▶ **DIRECTIONS**:
Scan the entries for "bevel". Every line that holds it is to be copied.

▶ **AVAILABLE RECORDS**:
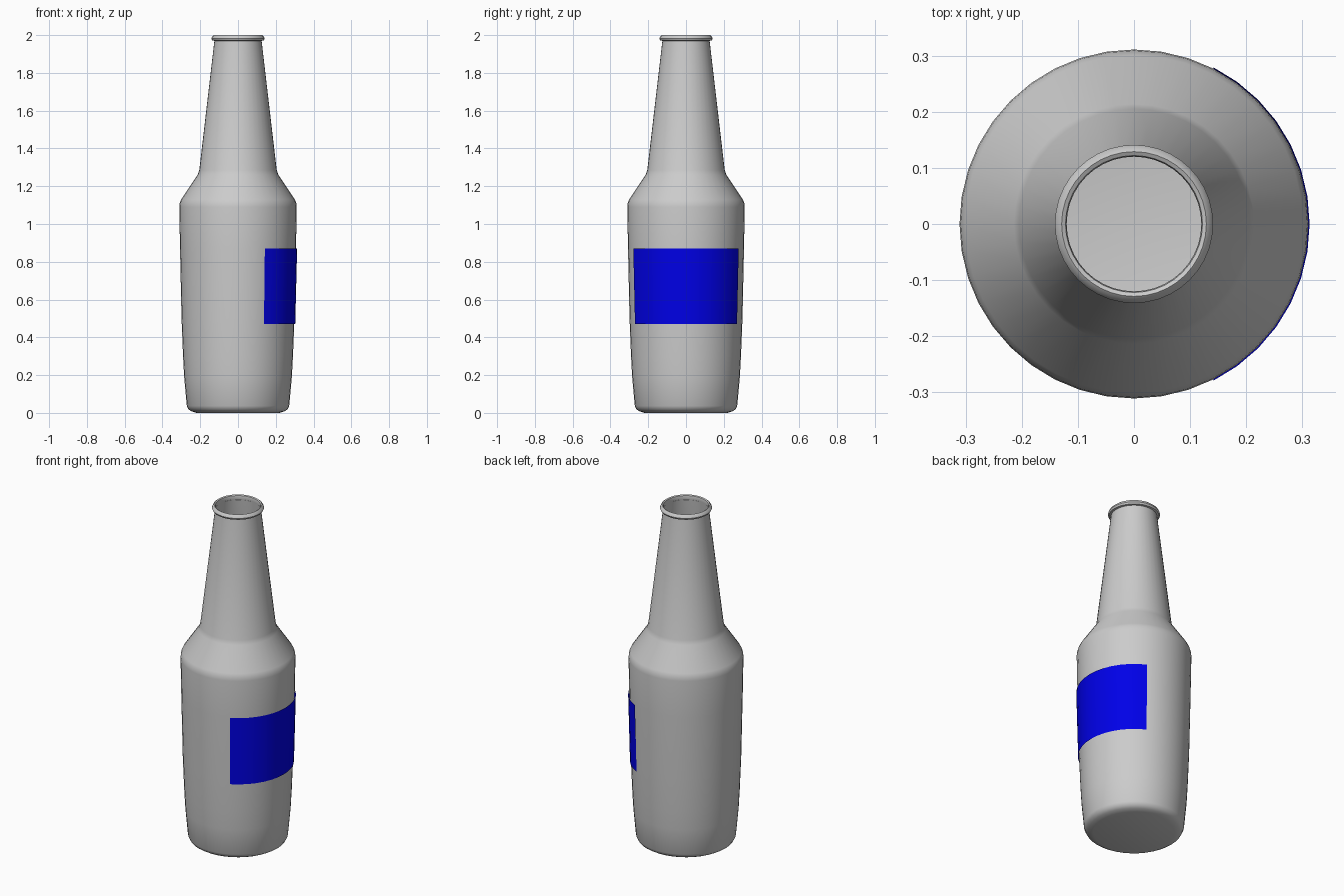
import bpy, bmesh
from math import cos, sin, radians

if "Cube" in bpy.data.objects:
    bpy.data.objects.remove(bpy.data.objects["Cube"])

STEP = 9  # degrees per side, 40 sides round


def lathe(name, profile, start, end, cap=False):
    """Sweep a (radius, z) profile round the z axis."""
    bm = bmesh.new()
    closed = end - start == 360
    count = (end - start) // STEP + (0 if closed else 1)
    cols = []
    for i in range(count):
        a = radians(start + i * STEP)
        cols.append([bm.verts.new((r * cos(a), r * sin(a), z)) for r, z in profile])
    for i in range(count if closed else count - 1):
        a, b = cols[i], cols[(i + 1) % count]
        for j in range(len(profile) - 1):
            bm.faces.new((a[j], b[j], b[j + 1], a[j + 1]))
    if cap:
        bm.faces.new([c[0] for c in reversed(cols)])
    mesh = bpy.data.meshes.new(name)
    bm.to_mesh(mesh)
    bm.free()
    obj = bpy.data.objects.new(name, mesh)
    bpy.context.collection.objects.link(obj)
    bpy.ops.object.select_all(action='DESELECT')
    bpy.context.view_layer.objects.active = obj
    obj.select_set(True)
    bpy.ops.object.shade_smooth_by_angle(angle=radians(40))
    return obj


# Bottle: base, body, shoulder, neck and rolled lip, open at the top
lathe("bottle", [
    (0.22, 0.0), (0.245, 0.008), (0.262, 0.018), (0.271, 0.037),
    (0.285, 0.19), (0.291, 0.3), (0.299, 0.5), (0.307, 0.87),
    (0.311, 1.09), (0.309, 1.11), (0.301, 1.13),
    (0.214, 1.26), (0.205, 1.285), (0.125, 1.97),
    (0.136, 1.972), (0.141, 1.982), (0.136, 1.994), (0.129, 2.0),
    (0.122, 1.996), (0.12, 1.985), (0.122, 1.972),
], 0, 360, cap=True)

# Label wrapped round the right side of the body
label = lathe("label", [(0.303, 0.47), (0.313, 0.87)], -63, 63)
blue = bpy.data.materials.new("label_blue")
blue.diffuse_color = (0.0, 0.0, 0.8, 1)
blue.use_nodes = True
blue.node_tree.nodes["Principled BSDF"].inputs["Base Color"].default_value = blue.diffuse_color
label.data.materials.append(blue)
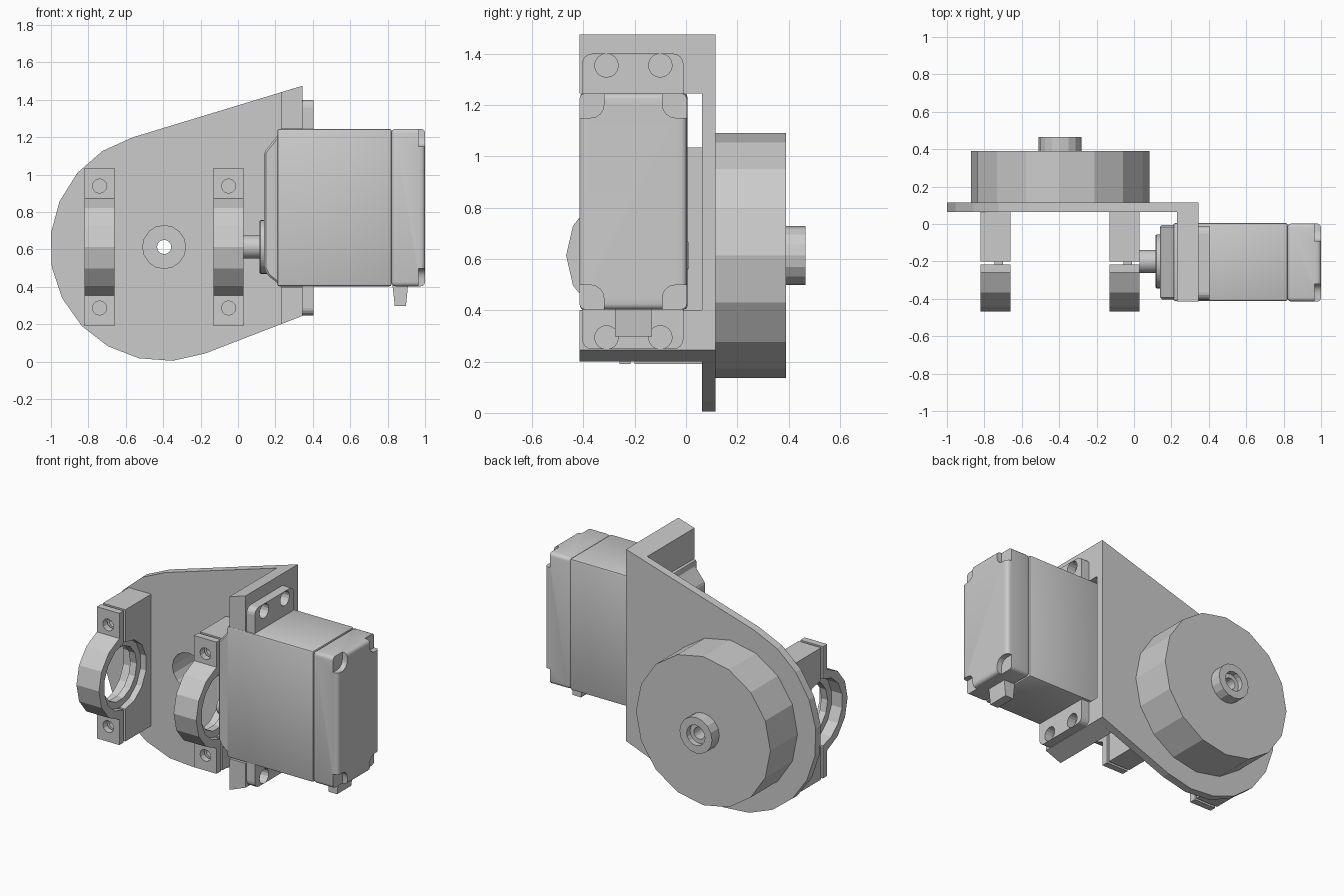
import bpy, bmesh
from math import sin, cos, radians, pi

if "Cube" in bpy.data.objects:
    bpy.data.objects.remove(bpy.data.objects["Cube"])


def finish(name, bm):
    bmesh.ops.recalc_face_normals(bm, faces=bm.faces[:])
    me = bpy.data.meshes.new(name)
    bm.to_mesh(me)
    bm.free()
    ob = bpy.data.objects.new(name, me)
    bpy.context.collection.objects.link(ob)
    return ob


def put(axis, t, a, b):
    """axis x: (a, b) = (y, z); y: (x, z); z: (x, y)"""
    return {'x': (t, a, b), 'y': (a, t, b), 'z': (a, b, t)}[axis]


def prism(name, axis, pts, t0, t1, bevel=0, segs=3):
    """Extrude a closed outline along an axis."""
    bm = bmesh.new()
    lo = [bm.verts.new(put(axis, t0, *p)) for p in pts]
    hi = [bm.verts.new(put(axis, t1, *p)) for p in pts]
    n = len(pts)
    bm.faces.new(lo)
    bm.faces.new(hi[::-1])
    for i in range(n):
        j = (i + 1) % n
        bm.faces.new((lo[i], hi[i], hi[j], lo[j]))
    if bevel:
        bmesh.ops.recalc_face_normals(bm, faces=bm.faces[:])
        bmesh.ops.bevel(bm, geom=bm.edges[:], offset=bevel, segments=segs,
                        profile=0.5, affect='EDGES')
    return finish(name, bm)


def rect(a0, a1, b0, b1):
    return [(a0, b0), (a1, b0), (a1, b1), (a0, b1)]


def arc(ca, cb, r, d0, d1, n):
    return [(ca + r * cos(radians(d0 + (d1 - d0) * i / n)),
             cb + r * sin(radians(d0 + (d1 - d0) * i / n))) for i in range(n + 1)]


def circle(ca, cb, r, n):
    return arc(ca, cb, r, 0, 360, n)[:-1]


def lathe(name, axis, ca, cb, prof, n):
    """Revolve a closed (radius, position) profile around an axis."""
    bm = bmesh.new()
    rings = [[bm.verts.new(put(axis, t, ca + r * cos(2 * pi * i / n),
                               cb + r * sin(2 * pi * i / n))) for i in range(n)]
             for r, t in prof]
    for k in range(len(rings)):
        p, q = rings[k], rings[(k + 1) % len(rings)]
        for i in range(n):
            j = (i + 1) % n
            bm.faces.new((p[i], p[j], q[j], q[i]))
    return finish(name, bm)


def cut(ob, cutter):
    m = ob.modifiers.new('cut', 'BOOLEAN')
    m.operation = 'DIFFERENCE'
    m.solver = 'EXACT'
    m.object = cutter
    bpy.context.view_layer.objects.active = ob
    bpy.ops.object.modifier_apply(modifier=m.name)
    bpy.data.objects.remove(cutter)


def smooth(ob):
    bpy.ops.object.select_all(action='DESELECT')
    ob.select_set(True)
    bpy.context.view_layer.objects.active = ob
    bpy.ops.object.shade_smooth_by_angle(angle=radians(35))


CX, CZ = -0.395, 0.613      # drum axis
SY = -0.2                   # shaft axis (y)

# mounting plate with bore
plate = prism('mounting_plate', 'y',
              [(0.345, 0.245), (0.345, 1.475)] + arc(CX, CZ, 0.61, 106, 291, 11),
              0.063, 0.115)
cut(plate, prism('cutter', 'y', circle(CX, CZ, 0.115, 16), 0, 0.2))

# flange tabs holding the servo
prism('upper_flange', 'y', [(0.23, 1.245), (0.345, 1.245), (0.345, 1.475), (0.23, 1.44)],
      -0.415, 0.063)
prism('lower_flange', 'y', [(0.23, 0.2), (0.345, 0.245), (0.345, 0.4), (0.23, 0.4)],
      -0.415, 0.063)

# drum and hub behind the plate
lathe('drum', 'y', CX, CZ, [(0.115, 0.115), (0.477, 0.115), (0.477, 0.39), (0.115, 0.39)], 16)
lathe('drum_hub', 'y', CX, CZ, [(0.115, 0.34), (0.115, 0.465), (0.065, 0.465),
                                (0.065, 0.43), (0.038, 0.43), (0.038, 0.34)], 16)

# split bearing blocks: base, cap and inner lip
R = 0.267
for side, x0 in (('left', -0.82), ('right', -0.13)):
    x1 = x0 + 0.16
    base = prism(side + '_bearing_base', 'x',
                 [(SY, 0.19), (0.063, 0.19), (0.063, 1.035), (SY, 1.035)]
                 + arc(SY, CZ, 0.215, 90, -90, 7), x0, x1)
    cap = prism(side + '_bearing_cap', 'x',
                [(-0.217, 0.19), (-0.26, 0.19)]
                + arc(SY, CZ, R, 180 + 77.14, 180 - 77.14, 6)
                + [(-0.26, 1.035), (-0.217, 1.035)]
                + arc(SY, CZ, 0.215, 94.5, 265.5, 7), x0, x1)
    for z in (0.287, 0.939):
        for part in (base, cap):
            cut(part, prism('cutter', 'y', circle(x0 + 0.08, z, 0.038, 12), -0.5, -0.08))
    lathe(side + '_bearing_lip', 'x', SY, CZ,
          [(0.172, x0 + 0.075), (0.22, x0 + 0.075), (0.22, x0 + 0.12), (0.172, x0 + 0.12)], 14)

# servo body, front cover and notched rear lid
smooth(prism('servo_body', 'x', rect(-0.413, 0.005, 0.403, 1.245), 0.21, 0.822, 0.012, 2))
prism('servo_front_cover', 'y', [(0.23, 0.405), (0.23, 1.24), (0.208, 1.205), (0.14, 1.12),
                                 (0.14, 0.5), (0.16, 0.46)], -0.403, -0.005, 0.01, 1)
lid = prism('servo_rear_lid', 'x', rect(-0.415, 0.003, 0.403, 1.245), 0.82, 1.0, 0.022, 3)
for y, sy in ((-0.415, 1), (0.003, -1)):
    for z, sz in ((0.403, 1), (1.245, -1)):
        notch = [(y - sy * 0.1, z - sz * 0.1), (y + sy * 0.095, z - sz * 0.1)]
        notch += [(y + sy * (0.045 + 0.05 * cos(t * pi / 8)),
                   z + sz * (0.045 + 0.05 * sin(t * pi / 8))) for t in range(5)]
        notch += [(y - sy * 0.1, z + sz * 0.095)]
        cut(lid, prism('cutter', 'x', notch, 0.965, 1.1))
smooth(lid)

# servo mounting lugs with screw holes
for name, s in (('upper_lug', 1), ('lower_lug', -1)):
    mid = 0.824
    pts = [(-0.01, 0.40)] + arc(-0.05, 0.536, 0.04, 0, 90, 4) \
        + arc(-0.365, 0.536, 0.04, 90, 180, 4) + [(-0.405, 0.40)]
    lug = prism('servo_' + name, 'x', [(y, mid + s * z) for y, z in pts], 0.345, 0.403)
    for y in (-0.31, -0.1):
        cut(lug, prism('cutter', 'x', circle(y, mid + s * 0.53, 0.046, 16), 0.3, 0.5))

# output boss, shaft and cable stub
smooth(prism('servo_boss', 'x', circle(SY, CZ, 0.145, 24), 0.115, 0.16, 0.006, 1))
smooth(prism('servo_shaft', 'x', circle(SY, CZ, 0.062, 20), 0.03, 0.14))
prism('cable_stub', 'y', [(0.838, 0.298), (0.898, 0.298), (0.91, 0.42), (0.825, 0.42)],
      -0.277, -0.133)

▶ **REPLY**:
def prism(name, axis, pts, t0, t1, bevel=0, segs=3):
    if bevel:
        bmesh.ops.bevel(bm, geom=bm.edges[:], offset=bevel, segments=segs,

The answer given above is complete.